The list of ingredients you need couldn’t be simpler and can likely be purchased at most grocery stores (just ask your butcher). You’ll need one large piece of pork skin, trimmed of fat (totaling about two pounds). You’ll also need one quart of pork lard or neutral oil for frying (you may not need this much, but you want to keep your oil clean in between batches).
Pork skin has so much flavor on its own, but you know what’s really good? Chicharrones with the juice of one lime, a sprinkle of salt (about two teaspoons, and chili powder (anywhere from ¼ to ½ teaspoon will do the trick, depending on your spice tolerance.

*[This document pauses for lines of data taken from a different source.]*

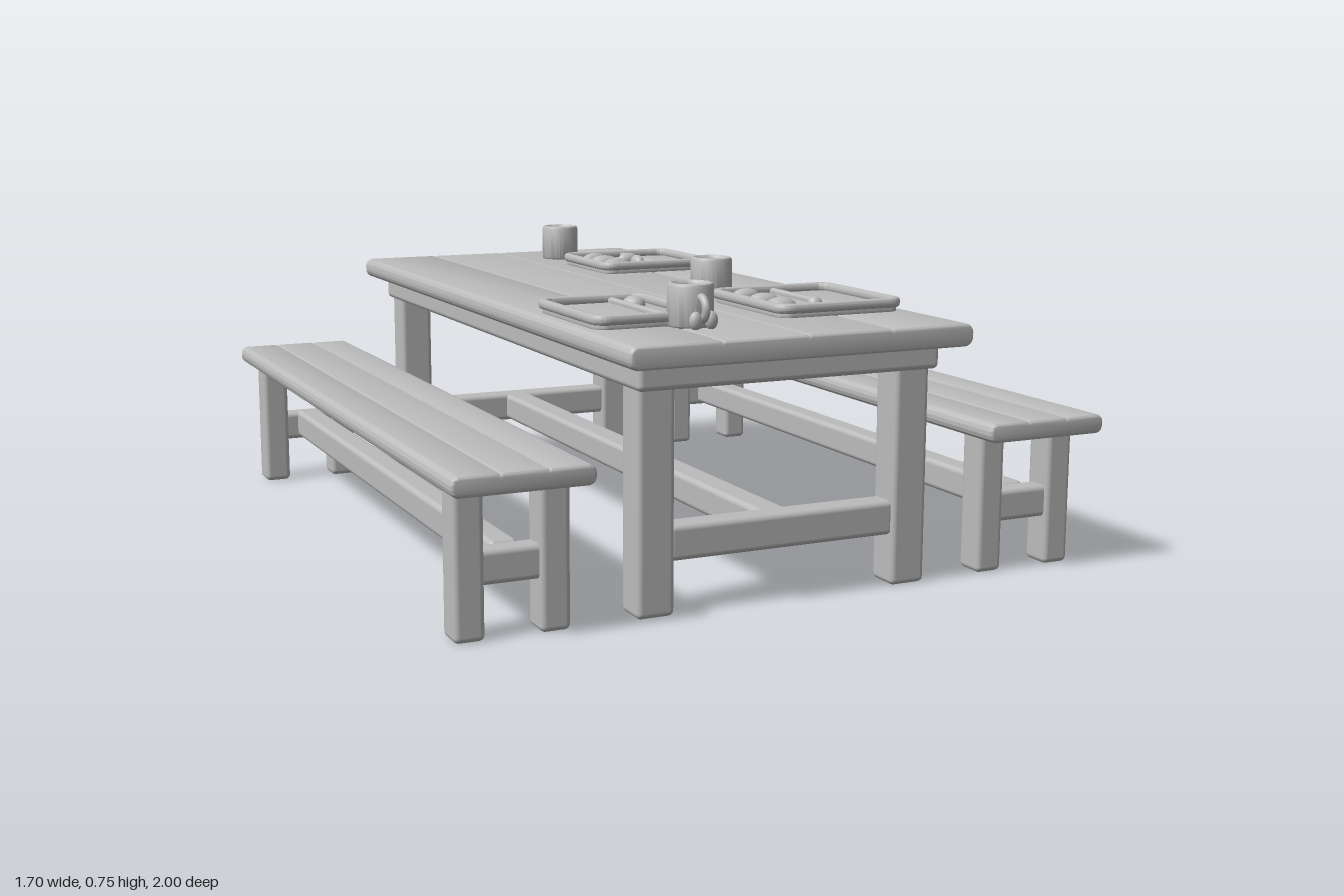
import * as THREE from 'three';
import { toCreasedNormals } from 'three/addons/utils/BufferGeometryUtils.js';
import { RoundedBoxGeometry } from 'three/addons/geometries/RoundedBoxGeometry.js';

const clay = new THREE.MeshStandardMaterial({ color: 0xbcbcbc });
clay.name = 'clay grey';

const TABLE_Y = 0.645;

function add(parent, name, geometry, x = 0, y = 0, z = 0) {
  const mesh = new THREE.Mesh(geometry, clay);
  mesh.name = name;
  mesh.position.set(x, y, z);
  parent.add(mesh);
  return mesh;
}

// Softened beam given by its extents on each axis
function beam(parent, name, [x0, x1], [y0, y1], [z0, z1], r = 0.014) {
  const geo = new RoundedBoxGeometry(x1 - x0, y1 - y0, z1 - z0, 3, r);
  return add(parent, name, geo, (x0 + x1) / 2, (y0 + y1) / 2, (z0 + z1) / 2);
}

function roundedRect(path, w, d, r) {
  const x = w / 2, y = d / 2;
  path.moveTo(-x + r, -y);
  path.lineTo(x - r, -y).absarc(x - r, -y + r, r, -Math.PI / 2, 0);
  path.lineTo(x, y - r).absarc(x - r, y - r, r, 0, Math.PI / 2);
  path.lineTo(-x + r, y).absarc(-x + r, y - r, r, Math.PI / 2, Math.PI);
  path.lineTo(-x, -y + r).absarc(-x + r, -y + r, r, Math.PI, Math.PI * 1.5);
  return path;
}

// Plank board: rounded long edges, shallow seams on top, softened ends
function board(parent, name, x, width, y0, y1, length, seams) {
  const w = width / 2, h = y1 - y0, r = h * 0.42, b = 0.008;
  const s = new THREE.Shape();
  s.moveTo(-w + r, 0);
  s.lineTo(w - r, 0).absarc(w - r, r, r, -Math.PI / 2, 0);
  s.lineTo(w, h - r).absarc(w - r, h - r, r, 0, Math.PI / 2);
  for (const c of [...seams].reverse()) {
    s.lineTo(c + 0.006, h).lineTo(c, h - 0.003).lineTo(c - 0.006, h);
  }
  s.lineTo(-w + r, h).absarc(-w + r, h - r, r, Math.PI / 2, Math.PI);
  s.lineTo(-w, r).absarc(-w + r, r, r, Math.PI, Math.PI * 1.5);
  const geo = new THREE.ExtrudeGeometry(s, {
    depth: length - 2 * b, bevelEnabled: true, bevelSize: b, bevelThickness: b,
    bevelOffset: -b, bevelSegments: 3, curveSegments: 6,
  });
  geo.translate(0, 0, -length / 2 + b);
  add(parent, name, toCreasedNormals(geo, 0.6), x, y0, 0);
}

function createTable() {
  const table = new THREE.Group();
  table.name = 'table';
  board(table, 'tableTop', 0, 0.89, 0.59, TABLE_Y, 2, [-0.22, 0, 0.22]);
  for (const s of [-1, 1]) {
    const span = (a, b) => (s > 0 ? [a, b] : [-b, -a]);
    // Apron frame under the top
    beam(table, 'sideApron', span(0.33, 0.395), [0.53, 0.6], [-0.935, 0.935]);
    beam(table, 'endApron', [-0.395, 0.395], [0.53, 0.6], span(0.86, 0.935));
    // Legs and the rail between each pair
    for (const x of [[-0.385, -0.29], [0.29, 0.385]]) {
      beam(table, 'tableLeg', x, [0, 0.56], span(0.82, 0.91));
    }
    beam(table, 'endStretcher', [-0.3, 0.3], [0.125, 0.21], span(0.83, 0.9));
  }
  beam(table, 'longStretcher', [-0.04, 0.04], [0.13, 0.208], [-0.85, 0.85]);
  return table;
}

function createBench(side) {
  const bench = new THREE.Group();
  bench.name = side > 0 ? 'leftBench' : 'rightBench';
  bench.position.x = side * 0.682;
  board(bench, 'seat', 0, 0.335, 0.345, 0.393, 1.97, [-0.056, 0.056]);
  for (const z of [[0.825, 0.905], [-0.905, -0.825]]) {
    for (const x of [[-0.138, -0.065], [0.065, 0.138]]) {
      beam(bench, 'benchLeg', x, [0, 0.37], z);
    }
    beam(bench, 'benchEndStretcher', [-0.08, 0.08], [0.122, 0.203], [z[0] + 0.01, z[1] - 0.01]);
  }
  beam(bench, 'benchLongStretcher', [-0.035, 0.035], [0.13, 0.208], [-0.85, 0.85]);
  return bench;
}

// Shallow meal tray with a raised rim, one divider and small food lumps
function createTray(x0, x1, z0, z1, divider, foods) {
  const tray = new THREE.Group();
  tray.name = 'tray';
  const w = x1 - x0, d = z1 - z0, cx = (x0 + x1) / 2, cz = (z0 + z1) / 2;
  tray.position.set(cx, TABLE_Y - 0.003, cz);

  const flat = (shape, depth, b) => {
    const geo = new THREE.ExtrudeGeometry(shape, {
      depth: depth - 2 * b, bevelEnabled: true, bevelSize: b, bevelThickness: b,
      bevelOffset: -b, bevelSegments: 3, curveSegments: 6,
    });
    geo.translate(0, 0, b).rotateX(-Math.PI / 2);
    return toCreasedNormals(geo, 0.7);
  };
  add(tray, 'trayBase', flat(roundedRect(new THREE.Shape(), w - 0.016, d - 0.016, 0.036), 0.017, 0.004));
  const rim = roundedRect(new THREE.Shape(), w, d, 0.042);
  rim.holes.push(roundedRect(new THREE.Path(), w - 0.044, d - 0.044, 0.025));
  add(tray, 'trayRim', flat(rim, 0.024, 0.008), 0, 0.013, 0);

  const bar = new RoundedBoxGeometry(0.02, 0.02, d - 0.03, 3, 0.008);
  add(tray, 'trayDivider', bar, divider - cx, 0.02, 0);

  for (const [fx, fz, lx, lz, turn] of foods) {
    const lump = add(tray, 'food', new THREE.SphereGeometry(1, 18, 12), fx - cx, 0.02, fz - cz);
    lump.scale.set(lx, 0.022, lz);
    lump.rotation.y = turn;
  }
  return tray;
}

// Hollow cup turned on a lathe
function createCup(x, z) {
  const cup = new THREE.Group();
  cup.name = 'cup';
  cup.position.set(x, TABLE_Y - 0.002, z);
  const profile = [
    [0, 0], [0.05, 0], [0.055, 0.005], [0.055, 0.095], [0.052, 0.102], [0.046, 0.104],
    [0.04, 0.1], [0.038, 0.094], [0.036, 0.03], [0.03, 0.022], [0, 0.022],
  ].map(([r, y]) => new THREE.Vector2(r, y));
  add(cup, 'cupBody', toCreasedNormals(new THREE.LatheGeometry(profile, 32), 0.8));
  return cup;
}

export function createModel() {
  const model = new THREE.Group();
  model.name = 'diningTableWithBenches';
  model.add(createTable(), createBench(1), createBench(-1));

  // Place settings
  model.add(
    createTray(0.06, 0.415, -0.615, -0.28, 0.26, [
      [0.13, -0.515, 0.042, 0.022, 0.15], [0.13, -0.44, 0.045, 0.022, -0.2],
      [0.13, -0.355, 0.044, 0.026, 0.1], [0.225, -0.475, 0.035, 0.018, 0],
      [0.225, -0.41, 0.018, 0.03, 0],
    ]),
    createTray(0.06, 0.415, 0.375, 0.755, 0.24, [
      [0.125, 0.46, 0.044, 0.025, 0.2], [0.125, 0.555, 0.042, 0.026, -0.1],
      [0.12, 0.65, 0.042, 0.032, 0.1], [0.205, 0.67, 0.02, 0.018, 0],
    ]),
    createTray(-0.42, -0.125, 0.375, 0.755, -0.22, [
      [-0.195, 0.475, 0.028, 0.03, 0.3],
    ]),
    createCup(0.125, -0.775),
    createCup(0.125, 0.268),
  );

  // Cup with a small handle on its front
  const mug = createCup(-0.18, 0.757);
  const handle = add(mug, 'cupHandle', new THREE.TorusGeometry(0.026, 0.01, 10, 24), 0, 0.048, 0.055);
  handle.rotation.y = Math.PI / 2;
  for (const s of [-1, 1]) {
    const tab = add(mug, 'handleTab', new THREE.SphereGeometry(1, 14, 10), s * 0.02, 0.022, 0.068);
    tab.scale.set(0.016, 0.022, 0.013);
  }
  model.add(mug);
  return model;
}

Ask your butcher to find you pork skin that is as hairless as possible. Gross to think about, I know, but you’ll thank me later. The parboiling will help get rid of whatever hair remains. If your skin still has a large cap of white fat on it, use a sharp knife or bench scraper to remove as much as you can. This won’t break down during the cooking process and will remain tough and chewy. And who wants that when all you’re here for is that signature crispiness? Place the skin in a stockpot and cover it with about four inches of water, then place a plate on top of the skin to keep it below the water. Cover the pot and bring the water to a rapid boil. Lower the heat slightly, and gently boil the skin for two hours, checking occasionally to make sure there is still water in the pot.
After two hours, remove the skin using a slotted spoon or tongs and allow it to cool until you’re able to handle it. Gently remove any white fat that’s left (this will be much easier now that the fat is softened from boiling).
Pat the skin dry, and place it on a perforated sheet pan with a non-perforated sheet pan underneath it to catch any fat that renders out during the next step.
Set your oven to the lowest setting (usually that’s around 200° F), and dehydrate the skin for eight to 10 hours. (Of course, if you’re lucky enough to have a dehydrator, use that!). The skin is done when it’s brittle enough to crack cleanly into pieces. Once the skin is at this point, fill a pot with about 4 inches of melted lard or frying oil and heat it 400° F.
Then you fry them up: Crack the skin into small pieces—roughly one-inch squares—and fry them one or two at a time, poking them until they puff up and turn golden brown. Transfer to a baking sheet lined with paper towels to drain, and once they’ve cooled slightly, squeeze the juice of one lime over them and sprinkle with salt and chili powder.
It goes without saying that these are best enjoyed hot and crispy, straight from the fryer. Cooking the chicharrones is the dictionary definition of a labor of love, so you might as well eat the fruits, err pork skin, of your labor when it’s at its best.
1 large piece of pork skin, trimmed of fat (about 2 pounds)
1 quart pork lard or neutral oil for frying
2 teaspoons kosher salt
1/4 to 1/2 teaspoon chili powder